#### [Task directions]
Pull every line containing the word "math" from the records.

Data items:
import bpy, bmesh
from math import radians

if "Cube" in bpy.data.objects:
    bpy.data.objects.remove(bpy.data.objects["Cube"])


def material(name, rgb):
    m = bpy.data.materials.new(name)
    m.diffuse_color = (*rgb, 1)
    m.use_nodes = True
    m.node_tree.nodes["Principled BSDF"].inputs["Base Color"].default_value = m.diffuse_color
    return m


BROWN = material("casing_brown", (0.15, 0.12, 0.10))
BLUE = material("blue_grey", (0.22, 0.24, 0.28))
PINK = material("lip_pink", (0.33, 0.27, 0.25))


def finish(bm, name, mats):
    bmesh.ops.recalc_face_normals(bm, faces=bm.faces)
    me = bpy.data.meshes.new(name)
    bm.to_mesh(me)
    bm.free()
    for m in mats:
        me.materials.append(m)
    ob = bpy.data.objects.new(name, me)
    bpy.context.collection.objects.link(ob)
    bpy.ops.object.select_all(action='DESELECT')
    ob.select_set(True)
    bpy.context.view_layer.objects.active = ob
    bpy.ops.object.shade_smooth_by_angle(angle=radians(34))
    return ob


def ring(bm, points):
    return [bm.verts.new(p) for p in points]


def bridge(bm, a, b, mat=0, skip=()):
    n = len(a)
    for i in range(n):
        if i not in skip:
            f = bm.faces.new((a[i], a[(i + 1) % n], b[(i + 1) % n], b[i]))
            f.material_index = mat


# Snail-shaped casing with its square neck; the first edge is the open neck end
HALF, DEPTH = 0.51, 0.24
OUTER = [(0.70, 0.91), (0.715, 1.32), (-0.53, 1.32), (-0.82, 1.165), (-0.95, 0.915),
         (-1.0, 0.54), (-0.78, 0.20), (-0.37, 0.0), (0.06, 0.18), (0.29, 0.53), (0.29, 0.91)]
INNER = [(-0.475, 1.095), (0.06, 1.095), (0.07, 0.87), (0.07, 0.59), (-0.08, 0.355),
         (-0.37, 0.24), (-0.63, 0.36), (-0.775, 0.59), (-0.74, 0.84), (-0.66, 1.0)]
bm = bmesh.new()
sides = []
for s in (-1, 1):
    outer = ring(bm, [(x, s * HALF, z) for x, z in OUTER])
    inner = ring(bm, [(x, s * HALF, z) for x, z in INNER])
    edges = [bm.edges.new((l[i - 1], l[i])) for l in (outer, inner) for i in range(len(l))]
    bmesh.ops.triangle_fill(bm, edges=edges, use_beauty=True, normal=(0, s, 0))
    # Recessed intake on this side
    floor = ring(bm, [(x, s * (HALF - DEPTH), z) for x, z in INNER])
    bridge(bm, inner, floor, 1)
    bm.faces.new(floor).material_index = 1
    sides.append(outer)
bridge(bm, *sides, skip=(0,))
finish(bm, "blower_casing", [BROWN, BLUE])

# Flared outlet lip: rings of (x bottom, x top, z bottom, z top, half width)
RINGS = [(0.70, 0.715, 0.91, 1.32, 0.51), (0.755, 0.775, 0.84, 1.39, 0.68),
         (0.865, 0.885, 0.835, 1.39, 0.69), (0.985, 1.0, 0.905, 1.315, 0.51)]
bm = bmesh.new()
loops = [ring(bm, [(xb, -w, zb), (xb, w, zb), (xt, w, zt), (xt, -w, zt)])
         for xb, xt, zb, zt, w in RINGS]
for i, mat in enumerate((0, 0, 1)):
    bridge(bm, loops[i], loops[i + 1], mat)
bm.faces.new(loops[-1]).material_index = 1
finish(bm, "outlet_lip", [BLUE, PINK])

==

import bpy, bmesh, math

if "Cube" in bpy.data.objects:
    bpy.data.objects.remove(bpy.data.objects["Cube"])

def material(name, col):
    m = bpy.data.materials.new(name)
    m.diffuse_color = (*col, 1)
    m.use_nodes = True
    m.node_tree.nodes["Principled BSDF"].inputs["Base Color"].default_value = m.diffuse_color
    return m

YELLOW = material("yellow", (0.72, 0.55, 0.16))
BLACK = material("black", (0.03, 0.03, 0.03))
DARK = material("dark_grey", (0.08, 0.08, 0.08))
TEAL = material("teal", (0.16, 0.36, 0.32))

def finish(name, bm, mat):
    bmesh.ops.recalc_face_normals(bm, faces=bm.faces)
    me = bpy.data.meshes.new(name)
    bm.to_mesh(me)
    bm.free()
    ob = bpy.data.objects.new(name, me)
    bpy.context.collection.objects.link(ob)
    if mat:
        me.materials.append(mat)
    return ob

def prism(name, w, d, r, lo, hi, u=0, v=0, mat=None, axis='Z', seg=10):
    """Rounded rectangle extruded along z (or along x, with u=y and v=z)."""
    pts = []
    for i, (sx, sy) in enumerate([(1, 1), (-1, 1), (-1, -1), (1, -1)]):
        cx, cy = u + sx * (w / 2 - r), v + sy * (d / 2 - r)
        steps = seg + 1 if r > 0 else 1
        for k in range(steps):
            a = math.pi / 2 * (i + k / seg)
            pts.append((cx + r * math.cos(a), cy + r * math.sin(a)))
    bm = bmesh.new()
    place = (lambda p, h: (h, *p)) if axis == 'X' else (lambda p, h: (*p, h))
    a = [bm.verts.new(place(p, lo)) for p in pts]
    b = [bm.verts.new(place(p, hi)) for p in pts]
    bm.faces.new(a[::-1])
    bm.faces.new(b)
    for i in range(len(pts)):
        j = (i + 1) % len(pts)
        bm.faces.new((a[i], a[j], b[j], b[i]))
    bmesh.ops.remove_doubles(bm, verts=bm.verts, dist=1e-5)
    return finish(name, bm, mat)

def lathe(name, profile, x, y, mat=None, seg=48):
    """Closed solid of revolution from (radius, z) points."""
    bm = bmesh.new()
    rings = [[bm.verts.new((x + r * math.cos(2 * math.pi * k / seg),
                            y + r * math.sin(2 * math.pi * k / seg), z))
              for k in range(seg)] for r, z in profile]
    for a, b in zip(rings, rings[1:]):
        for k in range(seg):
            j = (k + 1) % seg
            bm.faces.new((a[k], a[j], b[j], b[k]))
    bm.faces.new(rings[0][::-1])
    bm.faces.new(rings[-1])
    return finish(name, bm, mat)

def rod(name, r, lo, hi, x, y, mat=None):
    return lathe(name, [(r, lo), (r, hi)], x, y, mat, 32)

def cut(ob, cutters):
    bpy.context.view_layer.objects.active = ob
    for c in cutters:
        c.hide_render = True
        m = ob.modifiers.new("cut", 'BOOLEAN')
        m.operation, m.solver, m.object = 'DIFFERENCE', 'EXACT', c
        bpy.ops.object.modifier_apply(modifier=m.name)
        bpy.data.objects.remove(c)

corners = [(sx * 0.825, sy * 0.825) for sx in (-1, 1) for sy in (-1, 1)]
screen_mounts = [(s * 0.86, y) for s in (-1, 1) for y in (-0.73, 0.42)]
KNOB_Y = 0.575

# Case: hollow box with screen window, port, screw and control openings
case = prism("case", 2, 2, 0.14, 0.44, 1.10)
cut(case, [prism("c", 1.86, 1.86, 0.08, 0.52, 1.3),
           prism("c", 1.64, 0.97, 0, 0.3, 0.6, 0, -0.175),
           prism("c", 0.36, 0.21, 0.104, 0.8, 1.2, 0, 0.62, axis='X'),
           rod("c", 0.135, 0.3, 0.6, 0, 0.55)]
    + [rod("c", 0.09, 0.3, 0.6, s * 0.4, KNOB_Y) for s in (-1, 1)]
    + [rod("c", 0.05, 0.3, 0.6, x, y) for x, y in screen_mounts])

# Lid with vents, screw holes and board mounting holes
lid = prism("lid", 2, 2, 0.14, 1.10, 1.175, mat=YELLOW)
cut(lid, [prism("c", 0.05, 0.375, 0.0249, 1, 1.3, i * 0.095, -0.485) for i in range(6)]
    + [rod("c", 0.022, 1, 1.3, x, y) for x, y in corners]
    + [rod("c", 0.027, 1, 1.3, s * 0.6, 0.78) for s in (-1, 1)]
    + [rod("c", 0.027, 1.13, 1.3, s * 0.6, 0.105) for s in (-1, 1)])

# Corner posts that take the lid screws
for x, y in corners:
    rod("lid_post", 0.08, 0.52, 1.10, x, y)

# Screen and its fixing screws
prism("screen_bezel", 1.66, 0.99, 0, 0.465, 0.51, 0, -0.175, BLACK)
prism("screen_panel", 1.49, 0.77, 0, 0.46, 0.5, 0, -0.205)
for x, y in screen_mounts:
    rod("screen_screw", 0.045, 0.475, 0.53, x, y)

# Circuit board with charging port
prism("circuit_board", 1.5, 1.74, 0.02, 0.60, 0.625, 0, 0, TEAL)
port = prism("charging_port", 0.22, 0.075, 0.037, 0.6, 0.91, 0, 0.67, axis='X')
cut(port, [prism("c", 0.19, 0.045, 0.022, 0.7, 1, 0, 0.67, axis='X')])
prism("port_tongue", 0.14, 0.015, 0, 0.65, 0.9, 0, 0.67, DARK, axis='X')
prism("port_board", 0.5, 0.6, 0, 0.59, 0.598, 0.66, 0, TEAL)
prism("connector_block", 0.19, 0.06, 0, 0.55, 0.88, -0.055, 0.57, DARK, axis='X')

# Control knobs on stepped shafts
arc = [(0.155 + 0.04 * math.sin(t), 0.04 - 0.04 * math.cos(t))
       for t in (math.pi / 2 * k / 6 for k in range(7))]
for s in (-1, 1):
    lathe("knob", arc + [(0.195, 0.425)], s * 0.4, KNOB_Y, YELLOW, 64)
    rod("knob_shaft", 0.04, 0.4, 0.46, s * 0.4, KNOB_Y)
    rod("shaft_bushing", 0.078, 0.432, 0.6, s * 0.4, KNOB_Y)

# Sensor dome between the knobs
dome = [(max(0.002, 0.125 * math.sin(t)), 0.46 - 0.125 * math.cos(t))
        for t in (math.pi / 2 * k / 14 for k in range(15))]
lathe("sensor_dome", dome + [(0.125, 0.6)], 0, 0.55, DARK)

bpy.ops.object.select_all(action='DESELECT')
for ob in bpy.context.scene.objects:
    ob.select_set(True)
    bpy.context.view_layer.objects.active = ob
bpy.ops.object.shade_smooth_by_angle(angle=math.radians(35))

#### [Written solution]
from math import radians
import bpy, bmesh, math
            a = math.pi / 2 * (i + k / seg)
            pts.append((cx + r * math.cos(a), cy + r * math.sin(a)))
    rings = [[bm.verts.new((x + r * math.cos(2 * math.pi * k / seg),
                            y + r * math.sin(2 * math.pi * k / seg), z))
arc = [(0.155 + 0.04 * math.sin(t), 0.04 - 0.04 * math.cos(t))
       for t in (math.pi / 2 * k / 6 for k in range(7))]
dome = [(max(0.002, 0.125 * math.sin(t)), 0.46 - 0.125 * math.cos(t))
        for t in (math.pi / 2 * k / 14 for k in range(15))]
bpy.ops.object.shade_smooth_by_angle(angle=math.radians(35))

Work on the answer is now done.